## MATERIAL FOR THE TASK
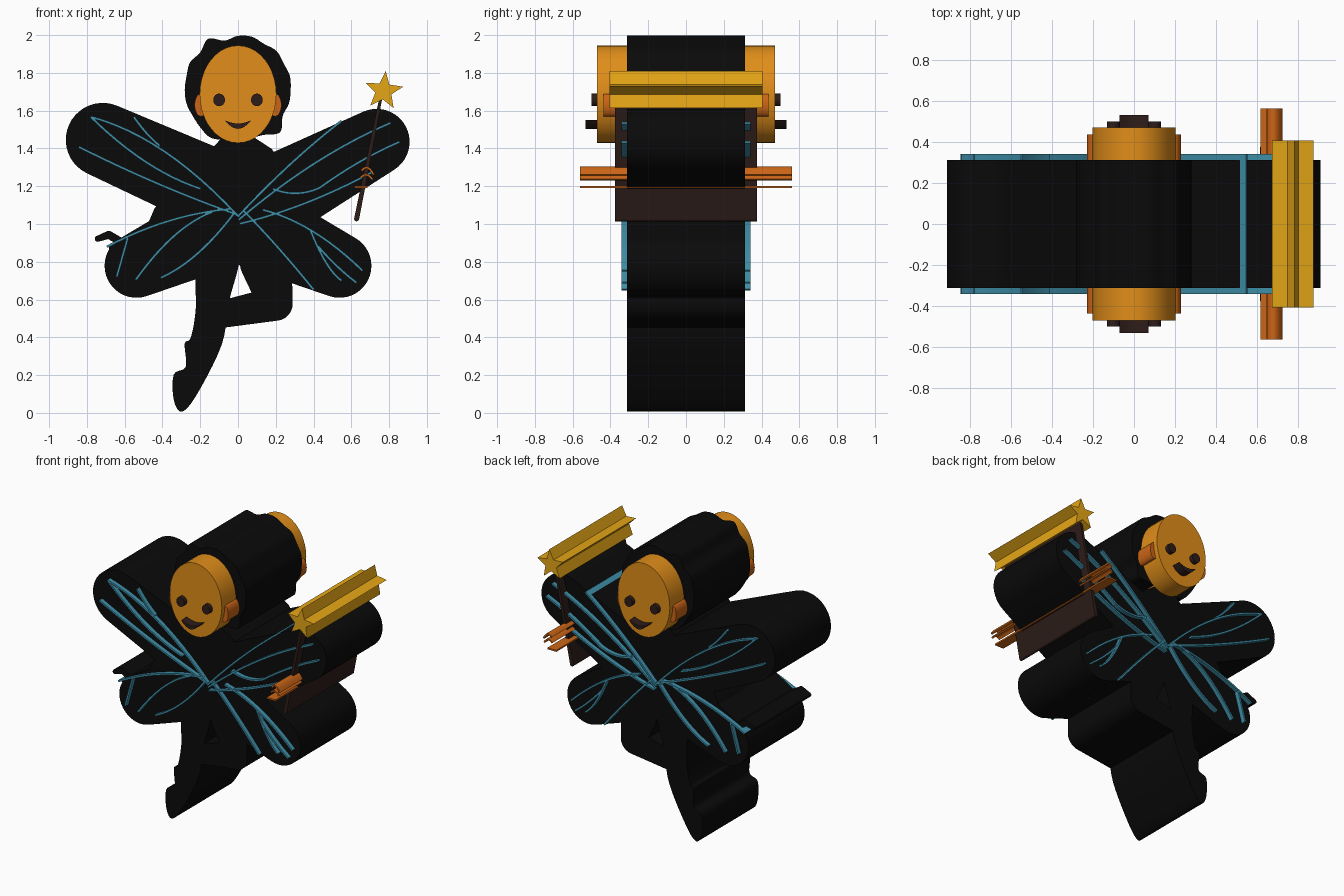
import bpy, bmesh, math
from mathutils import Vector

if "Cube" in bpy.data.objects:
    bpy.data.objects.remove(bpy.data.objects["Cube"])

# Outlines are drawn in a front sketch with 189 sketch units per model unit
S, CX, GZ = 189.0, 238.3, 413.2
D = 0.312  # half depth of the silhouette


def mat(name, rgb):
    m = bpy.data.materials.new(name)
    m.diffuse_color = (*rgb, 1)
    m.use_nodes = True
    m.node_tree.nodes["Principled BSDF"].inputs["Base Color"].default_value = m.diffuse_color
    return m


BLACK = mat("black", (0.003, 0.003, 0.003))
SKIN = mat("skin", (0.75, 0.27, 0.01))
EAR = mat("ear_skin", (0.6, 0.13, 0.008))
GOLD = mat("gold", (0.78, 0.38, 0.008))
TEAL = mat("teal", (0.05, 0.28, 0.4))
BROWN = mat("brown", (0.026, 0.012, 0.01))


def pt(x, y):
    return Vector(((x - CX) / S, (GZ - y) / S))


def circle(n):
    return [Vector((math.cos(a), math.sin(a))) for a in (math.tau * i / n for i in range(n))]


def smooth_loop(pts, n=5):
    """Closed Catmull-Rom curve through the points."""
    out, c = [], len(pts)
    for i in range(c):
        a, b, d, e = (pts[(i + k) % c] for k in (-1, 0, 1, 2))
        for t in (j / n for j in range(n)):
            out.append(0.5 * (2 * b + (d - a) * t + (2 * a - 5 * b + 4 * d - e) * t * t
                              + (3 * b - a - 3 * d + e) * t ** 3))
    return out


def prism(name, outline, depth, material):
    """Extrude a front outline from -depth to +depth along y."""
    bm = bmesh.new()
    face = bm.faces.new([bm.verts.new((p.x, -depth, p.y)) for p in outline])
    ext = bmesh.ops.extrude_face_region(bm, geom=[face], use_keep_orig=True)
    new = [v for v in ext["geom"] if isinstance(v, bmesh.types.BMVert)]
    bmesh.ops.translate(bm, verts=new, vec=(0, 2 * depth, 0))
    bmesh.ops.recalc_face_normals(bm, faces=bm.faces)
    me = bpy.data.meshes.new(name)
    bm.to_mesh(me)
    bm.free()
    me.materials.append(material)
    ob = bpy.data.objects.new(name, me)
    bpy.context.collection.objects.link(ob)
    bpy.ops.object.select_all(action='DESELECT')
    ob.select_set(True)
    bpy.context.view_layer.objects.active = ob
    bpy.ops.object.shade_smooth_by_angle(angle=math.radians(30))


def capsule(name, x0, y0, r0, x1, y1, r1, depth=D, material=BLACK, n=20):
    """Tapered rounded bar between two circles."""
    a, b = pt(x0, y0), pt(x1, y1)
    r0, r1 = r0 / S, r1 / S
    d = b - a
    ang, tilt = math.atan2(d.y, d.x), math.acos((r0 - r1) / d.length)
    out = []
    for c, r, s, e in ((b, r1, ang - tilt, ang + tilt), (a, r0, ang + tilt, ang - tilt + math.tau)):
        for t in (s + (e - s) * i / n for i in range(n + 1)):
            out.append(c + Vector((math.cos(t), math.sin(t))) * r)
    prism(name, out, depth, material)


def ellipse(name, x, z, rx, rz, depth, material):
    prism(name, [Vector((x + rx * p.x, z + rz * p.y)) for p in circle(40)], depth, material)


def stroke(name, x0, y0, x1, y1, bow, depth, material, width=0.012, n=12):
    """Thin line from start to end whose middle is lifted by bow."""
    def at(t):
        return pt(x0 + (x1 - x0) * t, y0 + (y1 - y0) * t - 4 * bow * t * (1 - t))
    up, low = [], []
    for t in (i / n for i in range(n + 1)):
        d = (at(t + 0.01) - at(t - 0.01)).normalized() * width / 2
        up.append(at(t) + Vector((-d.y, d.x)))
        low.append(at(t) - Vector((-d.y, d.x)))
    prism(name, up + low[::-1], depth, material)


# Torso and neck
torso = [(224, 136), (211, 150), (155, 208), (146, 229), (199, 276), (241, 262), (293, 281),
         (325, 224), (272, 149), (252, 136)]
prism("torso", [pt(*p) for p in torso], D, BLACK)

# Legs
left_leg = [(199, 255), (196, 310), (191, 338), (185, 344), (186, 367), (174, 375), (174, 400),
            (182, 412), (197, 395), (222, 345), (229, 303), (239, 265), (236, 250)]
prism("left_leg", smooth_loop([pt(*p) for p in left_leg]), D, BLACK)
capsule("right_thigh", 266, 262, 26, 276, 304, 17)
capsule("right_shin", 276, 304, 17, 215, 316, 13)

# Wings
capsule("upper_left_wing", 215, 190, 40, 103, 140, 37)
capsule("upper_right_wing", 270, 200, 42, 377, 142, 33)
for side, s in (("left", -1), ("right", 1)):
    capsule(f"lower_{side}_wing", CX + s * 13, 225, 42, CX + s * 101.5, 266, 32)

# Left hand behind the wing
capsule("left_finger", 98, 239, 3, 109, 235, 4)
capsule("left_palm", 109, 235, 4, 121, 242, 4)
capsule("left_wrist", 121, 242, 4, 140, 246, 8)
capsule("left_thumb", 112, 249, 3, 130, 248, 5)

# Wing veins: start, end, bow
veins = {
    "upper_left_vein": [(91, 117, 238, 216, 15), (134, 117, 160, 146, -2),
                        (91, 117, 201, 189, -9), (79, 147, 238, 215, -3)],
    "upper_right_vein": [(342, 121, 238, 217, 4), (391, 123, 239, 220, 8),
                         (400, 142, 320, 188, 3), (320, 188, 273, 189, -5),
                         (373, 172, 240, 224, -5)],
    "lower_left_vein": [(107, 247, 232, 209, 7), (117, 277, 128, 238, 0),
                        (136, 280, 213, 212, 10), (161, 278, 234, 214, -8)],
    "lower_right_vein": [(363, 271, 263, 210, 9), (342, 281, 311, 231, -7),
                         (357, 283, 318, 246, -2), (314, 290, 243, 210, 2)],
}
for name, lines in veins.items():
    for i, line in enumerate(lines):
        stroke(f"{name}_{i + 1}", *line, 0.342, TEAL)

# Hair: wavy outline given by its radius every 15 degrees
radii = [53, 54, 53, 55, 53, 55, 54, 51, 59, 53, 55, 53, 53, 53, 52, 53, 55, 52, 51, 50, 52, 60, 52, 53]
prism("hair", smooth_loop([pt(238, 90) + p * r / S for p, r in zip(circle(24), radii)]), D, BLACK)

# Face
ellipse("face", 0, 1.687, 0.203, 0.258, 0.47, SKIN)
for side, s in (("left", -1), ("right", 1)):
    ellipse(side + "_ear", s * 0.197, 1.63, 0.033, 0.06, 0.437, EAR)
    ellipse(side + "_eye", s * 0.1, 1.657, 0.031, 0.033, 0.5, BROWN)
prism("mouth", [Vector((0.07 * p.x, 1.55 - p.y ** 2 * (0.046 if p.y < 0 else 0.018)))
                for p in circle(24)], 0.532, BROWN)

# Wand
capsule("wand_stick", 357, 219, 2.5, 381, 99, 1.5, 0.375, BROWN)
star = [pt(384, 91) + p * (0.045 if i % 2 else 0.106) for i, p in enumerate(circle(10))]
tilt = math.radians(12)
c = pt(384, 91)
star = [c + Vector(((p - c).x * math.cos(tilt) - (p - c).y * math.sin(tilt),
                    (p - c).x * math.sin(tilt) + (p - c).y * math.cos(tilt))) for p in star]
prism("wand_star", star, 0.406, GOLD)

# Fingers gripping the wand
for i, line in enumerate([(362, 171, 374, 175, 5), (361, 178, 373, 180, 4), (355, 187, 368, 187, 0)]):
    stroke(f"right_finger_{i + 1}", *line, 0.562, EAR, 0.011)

--

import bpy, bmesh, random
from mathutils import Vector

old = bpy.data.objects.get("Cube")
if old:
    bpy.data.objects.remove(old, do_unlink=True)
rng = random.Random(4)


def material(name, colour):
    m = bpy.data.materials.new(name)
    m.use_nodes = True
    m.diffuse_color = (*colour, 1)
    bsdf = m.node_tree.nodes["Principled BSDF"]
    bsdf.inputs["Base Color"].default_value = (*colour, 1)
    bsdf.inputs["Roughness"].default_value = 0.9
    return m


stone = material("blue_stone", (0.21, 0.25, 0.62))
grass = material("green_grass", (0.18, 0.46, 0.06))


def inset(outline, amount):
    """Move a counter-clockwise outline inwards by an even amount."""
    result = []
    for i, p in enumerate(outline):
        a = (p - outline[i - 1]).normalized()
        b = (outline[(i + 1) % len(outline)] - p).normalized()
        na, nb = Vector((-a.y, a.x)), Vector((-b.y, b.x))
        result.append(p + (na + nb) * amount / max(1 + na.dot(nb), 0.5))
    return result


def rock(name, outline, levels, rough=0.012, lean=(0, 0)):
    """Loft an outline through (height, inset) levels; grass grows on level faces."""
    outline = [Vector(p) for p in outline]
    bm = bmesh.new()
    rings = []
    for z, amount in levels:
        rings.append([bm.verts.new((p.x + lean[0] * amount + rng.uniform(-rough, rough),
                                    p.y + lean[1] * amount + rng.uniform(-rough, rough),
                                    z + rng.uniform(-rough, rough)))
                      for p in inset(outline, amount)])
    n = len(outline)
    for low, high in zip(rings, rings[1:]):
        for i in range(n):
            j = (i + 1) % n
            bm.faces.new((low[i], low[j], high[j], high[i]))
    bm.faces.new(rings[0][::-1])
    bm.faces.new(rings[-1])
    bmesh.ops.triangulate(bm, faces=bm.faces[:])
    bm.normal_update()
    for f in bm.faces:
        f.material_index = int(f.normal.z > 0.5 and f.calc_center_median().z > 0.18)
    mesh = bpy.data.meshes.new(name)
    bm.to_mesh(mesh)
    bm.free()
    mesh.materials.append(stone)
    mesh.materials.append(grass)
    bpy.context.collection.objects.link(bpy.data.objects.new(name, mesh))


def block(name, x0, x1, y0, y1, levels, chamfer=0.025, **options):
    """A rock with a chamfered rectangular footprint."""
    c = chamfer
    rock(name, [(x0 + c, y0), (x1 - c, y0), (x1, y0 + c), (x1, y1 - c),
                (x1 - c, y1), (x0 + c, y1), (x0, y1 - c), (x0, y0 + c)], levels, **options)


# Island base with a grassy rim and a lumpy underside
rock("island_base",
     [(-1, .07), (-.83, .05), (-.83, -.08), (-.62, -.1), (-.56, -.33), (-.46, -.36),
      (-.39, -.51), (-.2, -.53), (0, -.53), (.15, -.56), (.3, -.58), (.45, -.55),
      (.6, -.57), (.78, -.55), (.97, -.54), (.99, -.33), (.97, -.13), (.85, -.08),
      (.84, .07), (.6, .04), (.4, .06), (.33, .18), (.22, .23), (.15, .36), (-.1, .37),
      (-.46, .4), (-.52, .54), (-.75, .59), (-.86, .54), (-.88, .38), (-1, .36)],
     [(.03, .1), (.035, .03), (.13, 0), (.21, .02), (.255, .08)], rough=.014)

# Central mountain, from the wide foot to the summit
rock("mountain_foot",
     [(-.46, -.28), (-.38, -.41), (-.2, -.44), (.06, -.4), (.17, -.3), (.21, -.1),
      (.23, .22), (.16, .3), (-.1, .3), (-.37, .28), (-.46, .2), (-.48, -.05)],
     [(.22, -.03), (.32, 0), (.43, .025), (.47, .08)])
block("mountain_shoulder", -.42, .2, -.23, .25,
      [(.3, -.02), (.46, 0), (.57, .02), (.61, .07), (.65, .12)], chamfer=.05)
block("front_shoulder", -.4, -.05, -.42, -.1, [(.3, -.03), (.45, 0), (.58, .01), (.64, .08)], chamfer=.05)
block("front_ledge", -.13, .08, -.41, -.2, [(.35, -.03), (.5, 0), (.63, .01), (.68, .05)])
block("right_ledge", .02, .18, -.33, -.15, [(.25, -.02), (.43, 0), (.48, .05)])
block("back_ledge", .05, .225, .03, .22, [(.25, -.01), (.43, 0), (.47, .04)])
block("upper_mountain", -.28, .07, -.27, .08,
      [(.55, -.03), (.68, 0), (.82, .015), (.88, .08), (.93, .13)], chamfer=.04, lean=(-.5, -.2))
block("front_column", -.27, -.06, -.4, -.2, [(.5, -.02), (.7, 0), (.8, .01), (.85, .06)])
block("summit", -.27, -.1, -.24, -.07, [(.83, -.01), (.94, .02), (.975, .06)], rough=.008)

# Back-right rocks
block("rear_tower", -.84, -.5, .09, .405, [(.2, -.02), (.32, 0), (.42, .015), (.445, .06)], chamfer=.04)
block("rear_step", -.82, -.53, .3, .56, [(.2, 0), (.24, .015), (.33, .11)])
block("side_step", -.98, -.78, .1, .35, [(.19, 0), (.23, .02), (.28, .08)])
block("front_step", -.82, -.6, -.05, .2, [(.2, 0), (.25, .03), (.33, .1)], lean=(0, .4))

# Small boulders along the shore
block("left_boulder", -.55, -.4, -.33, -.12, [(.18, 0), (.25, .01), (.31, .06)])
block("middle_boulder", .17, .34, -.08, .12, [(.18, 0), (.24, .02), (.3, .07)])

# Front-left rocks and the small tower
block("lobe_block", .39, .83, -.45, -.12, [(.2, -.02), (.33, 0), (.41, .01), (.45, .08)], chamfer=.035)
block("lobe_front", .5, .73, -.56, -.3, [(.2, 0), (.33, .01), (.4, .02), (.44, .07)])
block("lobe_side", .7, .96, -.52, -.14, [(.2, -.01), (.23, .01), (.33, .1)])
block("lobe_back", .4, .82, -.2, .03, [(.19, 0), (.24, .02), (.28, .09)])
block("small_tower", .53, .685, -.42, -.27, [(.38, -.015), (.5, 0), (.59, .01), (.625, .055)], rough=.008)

## EXERCISE AIM
Within the data above, the span starting at the line containing "bmesh.ops.recalc_face_normals(bm, faces=bm.faces)" and ending at the line containing "bpy.context.collection.objects.link(ob)" is to be retyped exactly, with no other lines.

## ANSWER SPACE
    bmesh.ops.recalc_face_normals(bm, faces=bm.faces)
    me = bpy.data.meshes.new(name)
    bm.to_mesh(me)
    bm.free()
    me.materials.append(material)
    ob = bpy.data.objects.new(name, me)
    bpy.context.collection.objects.link(ob)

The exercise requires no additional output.